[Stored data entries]
○ ○ ○
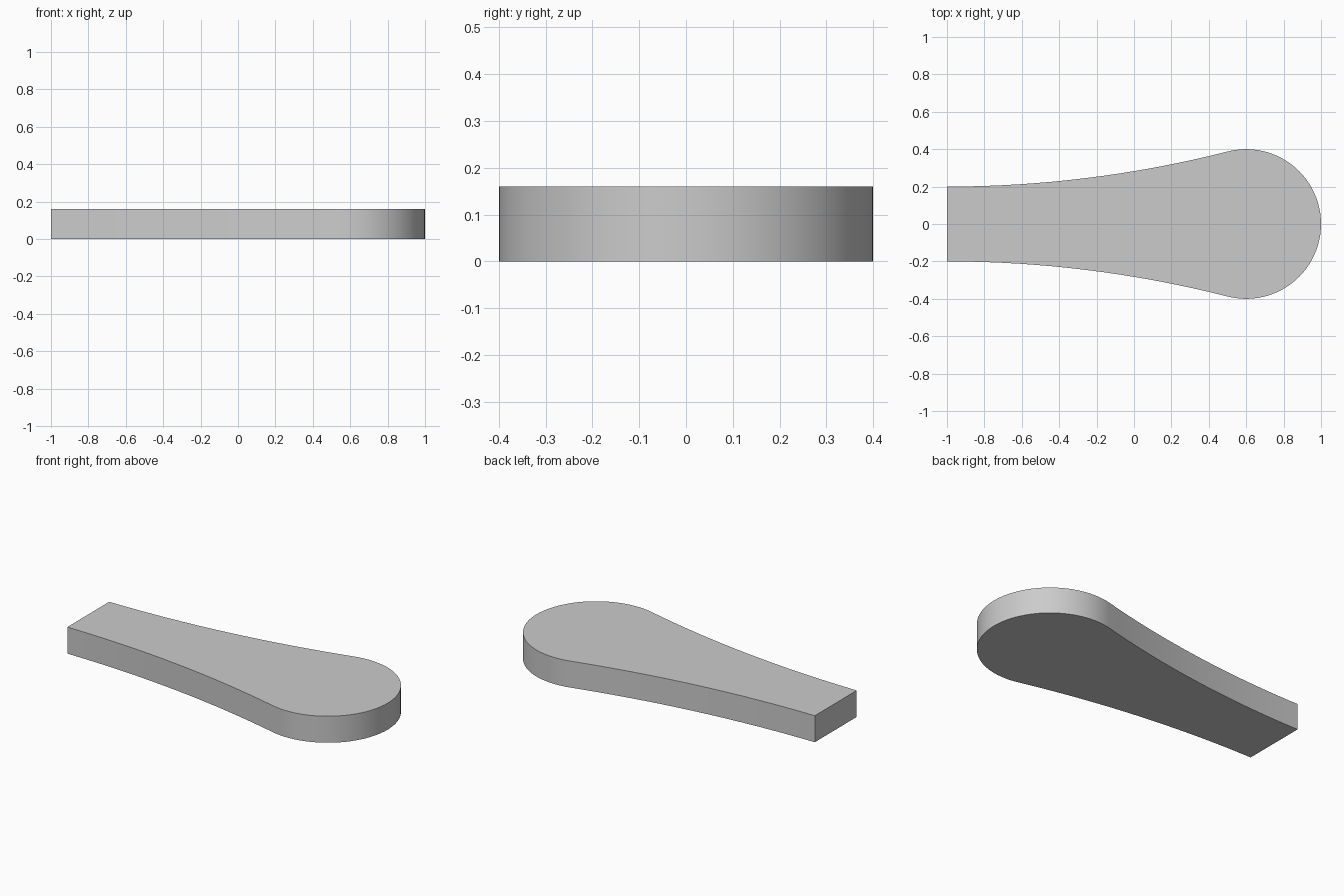
import bpy
import bmesh
from math import asin, atan2, cos, pi, sin

cube = bpy.data.objects.get("Cube")
if cube:
    bpy.data.objects.remove(cube, do_unlink=True)

HEIGHT = 0.16
HEAD_X, HEAD_R = 0.6, 0.4     # round end
TAIL_X, TAIL_Y = -1.0, 0.2    # square end

# Radius of the concave side arc: level at the tail, tangent to the head
run = HEAD_X - TAIL_X
side_r = (run**2 + TAIL_Y**2 - HEAD_R**2) / (2 * (HEAD_R - TAIL_Y))
side_y = TAIL_Y + side_r
sweep = asin(run / (side_r + HEAD_R))
tangent = atan2(side_y, -run)

# Upper side from the tail to the head, then half of the round head
SIDE_STEPS, HEAD_STEPS = 16, 26
half = []
for i in range(SIDE_STEPS):
    a = sweep * i / SIDE_STEPS
    half.append((TAIL_X + side_r * sin(a), side_y - side_r * cos(a)))
for i in range(HEAD_STEPS + 1):
    a = tangent * (1 - i / HEAD_STEPS)
    half.append((HEAD_X + HEAD_R * cos(a), HEAD_R * sin(a)))

# Mirror the half outline and extrude it upward
outline = half + [(x, -y) for x, y in reversed(half[:-1])]
bm = bmesh.new()
base = bm.faces.new([bm.verts.new((x, y, 0)) for x, y in outline])
top = bmesh.ops.extrude_face_region(bm, geom=[base], use_keep_orig=True)
bmesh.ops.translate(bm, vec=(0, 0, HEIGHT),
                    verts=[v for v in top["geom"] if isinstance(v, bmesh.types.BMVert)])
bmesh.ops.recalc_face_normals(bm, faces=bm.faces)

mesh = bpy.data.meshes.new("tapered_plate")
bm.to_mesh(mesh)
bm.free()
plate = bpy.data.objects.new("tapered_plate", mesh)
bpy.context.collection.objects.link(plate)

# Plain grey
grey = bpy.data.materials.new("light_grey")
grey.use_nodes = True
colour = (0.6, 0.6, 0.6, 1)
grey.diffuse_color = colour
grey.node_tree.nodes["Principled BSDF"].inputs["Base Color"].default_value = colour
mesh.materials.append(grey)

# Smooth curved walls with sharp rims
bpy.ops.object.select_all(action="DESELECT")
plate.select_set(True)
bpy.context.view_layer.objects.active = plate
bpy.ops.object.shade_smooth_by_angle(angle=pi / 6)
○ ○ ○
[Action item]
Copy out each line of the data that holds the string "grey".

[Task result]
# Plain grey
grey = bpy.data.materials.new("light_grey")
grey.use_nodes = True
grey.diffuse_color = colour
grey.node_tree.nodes["Principled BSDF"].inputs["Base Color"].default_value = colour
mesh.materials.append(grey)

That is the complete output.